Opinion (KOH): CreAgri, Inc. ("CreAgri") sued Pinnaclife ("Pinnaclife") alleging infringement of its Pat. Nos. 6,416,808 and 8,216,599. The '808 patent claims dietary supplements made from olives, while the '599 claims a method for using compounds derived from olives in the treatment of inflammation caused by seven distinct conditions. Pinnaclife moved for summary judgment of invalidity for both patents. A patent is invalid if the invention was described in a previously issued patent or if its subject matter was known before the challenged patent's application was filed. In its anticipation analysis the district court considered a patent and an article both of which described using the compositions claimed in the '808 patent. Because the prior art contained all of patent's claims, the court held the '808 patent invalid for anticipation. Pinnaclife challenged the '599 patent by arguing that it was insufficiently enabled and that its specification failed to provide a sufficient written description.

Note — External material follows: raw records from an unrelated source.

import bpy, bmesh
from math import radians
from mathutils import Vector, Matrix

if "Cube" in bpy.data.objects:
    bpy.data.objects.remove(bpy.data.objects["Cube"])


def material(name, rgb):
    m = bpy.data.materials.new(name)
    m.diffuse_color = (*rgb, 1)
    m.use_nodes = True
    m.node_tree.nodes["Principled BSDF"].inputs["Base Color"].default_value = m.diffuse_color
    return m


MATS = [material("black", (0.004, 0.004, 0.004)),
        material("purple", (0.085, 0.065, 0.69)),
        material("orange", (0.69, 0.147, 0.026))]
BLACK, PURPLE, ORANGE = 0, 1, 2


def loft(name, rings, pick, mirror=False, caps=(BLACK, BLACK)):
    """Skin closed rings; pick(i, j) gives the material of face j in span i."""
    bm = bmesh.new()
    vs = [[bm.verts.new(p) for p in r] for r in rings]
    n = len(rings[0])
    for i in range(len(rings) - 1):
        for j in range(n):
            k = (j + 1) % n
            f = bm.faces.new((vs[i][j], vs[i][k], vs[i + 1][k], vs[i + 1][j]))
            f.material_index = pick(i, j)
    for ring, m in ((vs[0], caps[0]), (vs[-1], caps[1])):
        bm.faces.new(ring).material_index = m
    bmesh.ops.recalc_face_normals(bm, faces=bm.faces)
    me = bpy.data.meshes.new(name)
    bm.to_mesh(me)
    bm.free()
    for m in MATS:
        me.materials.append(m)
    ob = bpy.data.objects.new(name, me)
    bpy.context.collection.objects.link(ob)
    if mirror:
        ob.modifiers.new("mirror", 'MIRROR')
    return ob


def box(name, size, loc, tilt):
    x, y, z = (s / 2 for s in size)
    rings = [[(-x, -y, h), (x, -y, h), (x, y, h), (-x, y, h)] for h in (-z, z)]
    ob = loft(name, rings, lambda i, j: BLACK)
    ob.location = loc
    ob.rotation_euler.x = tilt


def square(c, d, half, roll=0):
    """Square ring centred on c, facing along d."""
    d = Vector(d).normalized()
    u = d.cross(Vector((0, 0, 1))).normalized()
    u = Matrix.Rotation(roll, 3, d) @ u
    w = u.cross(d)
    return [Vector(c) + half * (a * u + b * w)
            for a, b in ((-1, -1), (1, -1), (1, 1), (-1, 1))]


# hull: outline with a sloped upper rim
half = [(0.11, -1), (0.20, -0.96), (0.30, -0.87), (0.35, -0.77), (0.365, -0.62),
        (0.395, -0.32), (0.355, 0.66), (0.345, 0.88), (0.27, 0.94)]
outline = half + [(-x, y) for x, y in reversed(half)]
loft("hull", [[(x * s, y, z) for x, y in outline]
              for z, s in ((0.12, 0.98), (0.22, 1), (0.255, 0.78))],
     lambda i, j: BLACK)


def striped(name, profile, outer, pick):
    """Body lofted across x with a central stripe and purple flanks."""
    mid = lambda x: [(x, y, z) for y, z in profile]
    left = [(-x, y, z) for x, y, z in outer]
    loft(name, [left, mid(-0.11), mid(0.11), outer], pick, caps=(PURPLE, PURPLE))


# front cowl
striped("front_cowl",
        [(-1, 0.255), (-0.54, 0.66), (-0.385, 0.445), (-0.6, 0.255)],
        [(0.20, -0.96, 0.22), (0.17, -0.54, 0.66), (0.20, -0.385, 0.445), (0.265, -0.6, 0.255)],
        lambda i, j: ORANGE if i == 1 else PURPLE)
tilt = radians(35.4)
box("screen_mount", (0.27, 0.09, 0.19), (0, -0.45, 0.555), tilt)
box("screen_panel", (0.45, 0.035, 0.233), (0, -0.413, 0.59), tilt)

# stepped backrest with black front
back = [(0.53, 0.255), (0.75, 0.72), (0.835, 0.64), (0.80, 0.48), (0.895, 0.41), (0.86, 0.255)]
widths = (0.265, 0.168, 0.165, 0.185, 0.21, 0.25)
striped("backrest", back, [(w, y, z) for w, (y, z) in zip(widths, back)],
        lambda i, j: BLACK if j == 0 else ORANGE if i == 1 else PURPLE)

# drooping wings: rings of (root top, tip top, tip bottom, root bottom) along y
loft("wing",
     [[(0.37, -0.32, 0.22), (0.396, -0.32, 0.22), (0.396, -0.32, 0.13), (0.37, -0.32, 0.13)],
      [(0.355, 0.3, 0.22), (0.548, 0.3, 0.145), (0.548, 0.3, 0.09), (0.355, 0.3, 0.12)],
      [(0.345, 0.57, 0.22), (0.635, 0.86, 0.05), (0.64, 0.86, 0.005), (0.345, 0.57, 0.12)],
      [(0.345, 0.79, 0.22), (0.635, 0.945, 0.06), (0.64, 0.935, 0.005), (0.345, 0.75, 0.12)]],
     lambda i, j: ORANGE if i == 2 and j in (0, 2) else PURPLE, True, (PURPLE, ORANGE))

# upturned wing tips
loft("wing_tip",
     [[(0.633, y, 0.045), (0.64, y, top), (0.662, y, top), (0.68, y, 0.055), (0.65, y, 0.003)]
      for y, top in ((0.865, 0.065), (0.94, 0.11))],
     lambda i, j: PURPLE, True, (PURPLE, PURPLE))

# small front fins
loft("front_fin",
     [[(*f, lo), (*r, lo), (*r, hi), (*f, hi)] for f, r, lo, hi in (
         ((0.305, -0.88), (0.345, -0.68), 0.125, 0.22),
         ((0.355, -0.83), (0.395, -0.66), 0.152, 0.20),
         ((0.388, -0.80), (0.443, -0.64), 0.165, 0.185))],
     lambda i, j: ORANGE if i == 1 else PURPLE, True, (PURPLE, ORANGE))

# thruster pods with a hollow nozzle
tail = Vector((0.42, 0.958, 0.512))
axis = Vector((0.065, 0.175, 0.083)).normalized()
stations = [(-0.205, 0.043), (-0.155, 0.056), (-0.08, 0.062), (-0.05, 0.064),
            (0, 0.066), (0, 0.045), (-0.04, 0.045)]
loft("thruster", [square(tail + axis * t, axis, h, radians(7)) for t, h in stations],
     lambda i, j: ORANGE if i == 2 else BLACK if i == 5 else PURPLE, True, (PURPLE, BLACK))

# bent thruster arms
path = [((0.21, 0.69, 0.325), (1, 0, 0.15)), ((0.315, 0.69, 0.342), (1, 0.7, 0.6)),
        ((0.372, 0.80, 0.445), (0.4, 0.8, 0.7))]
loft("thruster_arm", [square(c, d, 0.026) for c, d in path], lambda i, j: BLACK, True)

A patent's specification must provide a written description that would allow a person skilled in the art to determine that the inventor actually invented the claimed invention. The '599 specification did not include any data or basis from which one could conclude that the treatment described was effective at the time the application was filed. A description that only amounts to a wish or plan to achieve the claimed invention does not meet the written description requirement. Because the specification did not demonstrate that the inventor actually possessed a functional treatment, the district court held the '599 patent invalid. To qualify for protection a patent claim must provide sufficient detail to enable one skilled in the art to successfully build and operate the claimed invention. Accordingly, where a patentee cannot demonstrate that his claimed invention actually operates, his patent is insufficiently enabled. The '599 patent did not demonstrate that the methods claimed were effective in treating inflammation from all of the causes claimed. Because it did not demonstrate that it actually operated to relieve inflammation from all of the claimed sources, the court held the patent INVALID for insufficient enablement.